5.8.   The Committee recognises that non-human primates will continue to be used in specific research contexts but believes the elimination of all primate use in tests should be a long term aim, once sufficient alternative exists. In the meantime the Directive should require that non-human primates may only be used in animal testing if they are the offspring of non-human primates which have been bred in captivity; competent authorities may grant exemptions on the basis of a scientific justification (article 10). Considering the uncertainty the EESC proposes that the Commission shall carry out an animal welfare assessment and a feasibility evaluation of the implementation of these requirements after 5 years of entry into force of the Directive.

5.9.   At present the Directive requires that Member States shall apply the minimum standards for care and accommodation set out in Annex IV and the Commission can adapt the standards to technical and scientific progress in accordance with the proposed committee procedure and also make them binding (article 32). Article 95 of the Treaty as legal basis for the proposed Directive gives only very strict procedures for Member States to defend higher standards. In order to eliminate uncertainty the EESC wishes to see the inclusion of a clear statement in article 32 confirming that the Directive shall not restrict the right of the Member States to apply or adopt stricter measures for care and housing of laboratory animals.

5.10.   At present the Directive requires that the decision to authorise a project is taken and communicated to the establishment at the latest within 30 days from the submission of the application. If the Member State fails to take a decision within that period, the authorisation shall be deemed to have been granted, where the project concerned involves only procedures classified as ‘up to mild’ and non-human primates are not used (Article 43). The EESC finds that this is not justified and should not apply if the ethical evaluation is an integrated part of the project authorisation process.
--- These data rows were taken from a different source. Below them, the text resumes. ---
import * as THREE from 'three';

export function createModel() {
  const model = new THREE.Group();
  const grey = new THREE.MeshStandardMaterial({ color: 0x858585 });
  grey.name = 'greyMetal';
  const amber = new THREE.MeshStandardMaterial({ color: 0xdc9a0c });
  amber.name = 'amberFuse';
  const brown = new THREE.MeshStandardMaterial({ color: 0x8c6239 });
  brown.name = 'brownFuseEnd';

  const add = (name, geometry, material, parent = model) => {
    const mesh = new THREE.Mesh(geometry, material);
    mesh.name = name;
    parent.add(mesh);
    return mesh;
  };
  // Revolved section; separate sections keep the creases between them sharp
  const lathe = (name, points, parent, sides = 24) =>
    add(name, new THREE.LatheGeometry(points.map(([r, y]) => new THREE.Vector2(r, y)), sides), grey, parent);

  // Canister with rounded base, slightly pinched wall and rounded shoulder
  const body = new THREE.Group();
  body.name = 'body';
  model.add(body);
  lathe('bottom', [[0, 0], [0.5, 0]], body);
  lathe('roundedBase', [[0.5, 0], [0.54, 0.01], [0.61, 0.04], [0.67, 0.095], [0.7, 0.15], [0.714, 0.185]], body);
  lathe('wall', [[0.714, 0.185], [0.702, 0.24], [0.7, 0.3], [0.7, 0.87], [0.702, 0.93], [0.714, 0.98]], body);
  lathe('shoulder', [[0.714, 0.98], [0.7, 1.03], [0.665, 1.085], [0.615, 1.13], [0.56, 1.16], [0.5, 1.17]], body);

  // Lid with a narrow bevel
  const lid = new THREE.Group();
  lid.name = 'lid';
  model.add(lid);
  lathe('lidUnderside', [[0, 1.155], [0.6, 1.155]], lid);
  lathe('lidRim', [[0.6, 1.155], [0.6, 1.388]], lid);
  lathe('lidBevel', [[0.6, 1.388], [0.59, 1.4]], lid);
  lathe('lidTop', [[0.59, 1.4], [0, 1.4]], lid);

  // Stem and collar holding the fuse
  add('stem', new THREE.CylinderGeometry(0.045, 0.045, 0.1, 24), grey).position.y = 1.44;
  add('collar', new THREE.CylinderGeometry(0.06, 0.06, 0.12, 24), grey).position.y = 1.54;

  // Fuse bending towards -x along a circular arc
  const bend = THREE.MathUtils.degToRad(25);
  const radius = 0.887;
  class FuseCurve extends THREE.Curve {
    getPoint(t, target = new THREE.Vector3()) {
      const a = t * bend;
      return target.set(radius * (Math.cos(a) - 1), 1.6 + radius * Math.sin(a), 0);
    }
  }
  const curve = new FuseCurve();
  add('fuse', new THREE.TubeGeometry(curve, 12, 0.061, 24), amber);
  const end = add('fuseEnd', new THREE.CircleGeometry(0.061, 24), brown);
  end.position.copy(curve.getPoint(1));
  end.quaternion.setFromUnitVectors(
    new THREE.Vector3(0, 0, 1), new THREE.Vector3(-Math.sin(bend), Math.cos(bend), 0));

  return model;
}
Brussels, 13 May 2009.

The President of the European Economic and Social Committee

Mario SEPI


(1)  OJ C 340, 10 November 1997.

(2)  OJ L 358, 18.12.1986.

(3)  OJ C 28, 3.2.2006, p. 25; OJ C 151, 17.6.2008, p. 13; OJ C 161, 13.7.2007, p. 54; OJ C 324, 30.12.2006, p. 18 and the EESC additional opinion CESE 879/2009 (NAT/431) adopted on 13 May 2009.

(4)  OJ L 262, 27.9.1976, OJ L 66, 11.3.2003.

(5)  OJ L 396, 30.12.2006.